Runaway cost of Peoples' gas main revamp once alarmed the ICC. Now? Maybe not.
By Steve Daniels, Crain’s Chicago Business. January 7, 2017
What a difference a year makes. Or not.
A little over a year ago, the Illinois Commerce Commission moved for an overhaul of Peoples Gas’ gas main modernization program. Regulators professed to be alarmed by runaway costs and poor management.
Now the same regulators, poised to pass final judgment on the massive infrastructure project, have been presented with a proposed order that essentially would change nothing about how the program is run.
Meanwhile, costs for the multibillion-dollar, decades-long “system modernization program” continue to be every bit as high under Peoples’ new management, Milwaukee-based WEC Energy Group, as they were under the discredited former owners of the utility, Chicago-based Integrys Energy Group. That’s according to data submitted to the ICC late last month by the utility itself and in spite of a marked slowdown in work in 2016 compared with the year before.
An administrative law judge for the commission on Dec. 23 recommended permitting Peoples for the next three years to continue replacing the aging gas pipes beneath the city’s streets at a clip well above what it did in 2016 regardless of alarm over what the costs will do to Chicagoans’ heating bills in coming years. Commissioners will act on that recommendation in coming weeks.
In his proposed order, Judge Glennon Dolan acknowledged worry about affordability but agreed with ICC staff that the issue needed more study rather than action right now. That didn’t stop him from siding with Peoples on virtually every other issue under debate, including whether to incorporate Chicago-specific methane leak data in decisions about which pipes to replace in what order. The technology is used by other big cities replacing gas mains and is championed by the Environmental Defense Fund and the Citizens Utility Board.
But Peoples is opposed, preferring to do its work neighborhood by neighborhood.

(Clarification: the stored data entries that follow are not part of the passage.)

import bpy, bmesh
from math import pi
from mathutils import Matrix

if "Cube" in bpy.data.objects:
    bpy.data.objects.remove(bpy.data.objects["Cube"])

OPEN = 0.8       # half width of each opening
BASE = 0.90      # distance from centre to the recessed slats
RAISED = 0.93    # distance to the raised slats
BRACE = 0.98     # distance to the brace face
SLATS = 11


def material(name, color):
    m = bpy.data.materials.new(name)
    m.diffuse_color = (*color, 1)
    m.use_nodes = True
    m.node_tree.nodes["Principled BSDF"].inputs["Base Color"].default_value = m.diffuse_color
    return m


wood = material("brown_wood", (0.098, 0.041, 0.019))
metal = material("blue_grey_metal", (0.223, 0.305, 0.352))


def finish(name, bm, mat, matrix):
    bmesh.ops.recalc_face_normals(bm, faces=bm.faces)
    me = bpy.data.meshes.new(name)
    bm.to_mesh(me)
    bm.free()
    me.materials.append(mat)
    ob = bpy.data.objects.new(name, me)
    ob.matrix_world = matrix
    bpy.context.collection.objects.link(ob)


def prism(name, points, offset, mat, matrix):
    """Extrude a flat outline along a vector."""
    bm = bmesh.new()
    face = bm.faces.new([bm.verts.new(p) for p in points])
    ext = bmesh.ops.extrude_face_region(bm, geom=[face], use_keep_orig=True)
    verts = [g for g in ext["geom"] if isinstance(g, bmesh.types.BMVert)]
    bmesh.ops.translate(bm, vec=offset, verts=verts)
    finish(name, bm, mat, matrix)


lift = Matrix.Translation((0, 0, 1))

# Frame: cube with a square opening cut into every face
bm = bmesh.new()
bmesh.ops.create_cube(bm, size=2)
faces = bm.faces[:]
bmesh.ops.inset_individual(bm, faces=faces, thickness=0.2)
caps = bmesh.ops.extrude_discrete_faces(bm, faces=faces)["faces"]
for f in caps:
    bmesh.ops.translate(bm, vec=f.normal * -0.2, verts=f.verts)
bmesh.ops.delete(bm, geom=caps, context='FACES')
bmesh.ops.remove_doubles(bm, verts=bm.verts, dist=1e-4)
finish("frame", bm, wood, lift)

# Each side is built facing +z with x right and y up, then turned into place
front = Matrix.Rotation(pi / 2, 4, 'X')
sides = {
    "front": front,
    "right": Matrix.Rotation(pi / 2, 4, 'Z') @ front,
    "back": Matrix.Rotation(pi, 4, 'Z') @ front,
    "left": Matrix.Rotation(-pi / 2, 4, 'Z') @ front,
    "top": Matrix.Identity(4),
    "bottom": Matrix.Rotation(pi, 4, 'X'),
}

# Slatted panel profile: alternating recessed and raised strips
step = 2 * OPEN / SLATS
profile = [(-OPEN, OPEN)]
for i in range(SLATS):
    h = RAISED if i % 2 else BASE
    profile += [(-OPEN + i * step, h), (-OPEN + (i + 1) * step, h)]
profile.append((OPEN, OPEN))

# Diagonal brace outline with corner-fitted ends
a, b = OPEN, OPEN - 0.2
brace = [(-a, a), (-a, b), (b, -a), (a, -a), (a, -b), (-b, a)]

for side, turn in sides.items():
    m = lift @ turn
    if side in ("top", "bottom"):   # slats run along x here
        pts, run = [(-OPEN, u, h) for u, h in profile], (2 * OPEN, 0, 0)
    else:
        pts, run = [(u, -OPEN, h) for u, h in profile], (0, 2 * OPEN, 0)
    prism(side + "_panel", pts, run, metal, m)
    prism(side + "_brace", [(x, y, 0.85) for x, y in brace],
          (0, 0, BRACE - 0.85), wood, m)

In 2017, Peoples says it plans to replace pipes in South Austin, Albany Park, West Humboldt Park, South Beverly, South Morgan Park and West Morgan Park.
Through 11 months of 2016, Peoples installed 50.6 miles of gas pipes for a total cost of $164.5 million. That’s $3.25 million per mile. Under Integrys, the “accelerated main replacement program,” as the company dubbed the project, replaced 340 miles at $1.1 billion over several years. The average cost per mile: $3.2 million. Gas utilities across the country that are replacing aging pipes generally are doing the work more cost-efficiently.
Pipe replacement in Chicago under WEC Energy Group remains “on an unsustainable path,” CUB Executive Director David Kolata says. Dolan’s recommendation “didn’t really ask anything new of Peoples Gas, and that should be of concern to Chicago consumers.”
Among other things, Illinois Attorney General Lisa Madigan, a consistent critic of the program, has proposed limiting Peoples’ annual pipe replacement budget to $130 million. That would mean completing Chicago’s gas main project sometime after 2050. Peoples has proposed finishing the work between 2035 and 2040 at an annual cost of more like $250 million. The ICC judge agreed with Peoples. (No one argues that the pipes, some of which are more than a century old, don’t need replacing.)
In an email, the utility says it’s pleased with Dolan’s recommendation. “We commend the commission for its leadership and vision throughout this process, and remain committed to working with all parties as we continue implementing” the program.
Much of the strategic underpinning of the Wisconsin company’s $5.7 billion acquisition last year of Integrys, which owned utilities in Michigan, Wisconsin and Minnesota in addition to Peoples and its suburban sibling North Shore Gas, was the steady revenue increases at Peoples due to the higher rates paid by Chicagoans to finance the infrastructure work.
In 2015, the ICC approved the deal while refusing to consider the soaring costs at Peoples but later found that Integrys executives had purposefully kept information about cost overruns from the commissioners even when asked directly. Peoples agreed last year to pay $18.5 million to settle charges that its former executives lied to the commission about a material issue, which state law forbids.
The ICC then moved for an expeditious reset of the gas main program. If it endorses its judge’s recommendation, at least it will have gotten the expeditious part right.
Read the full article here.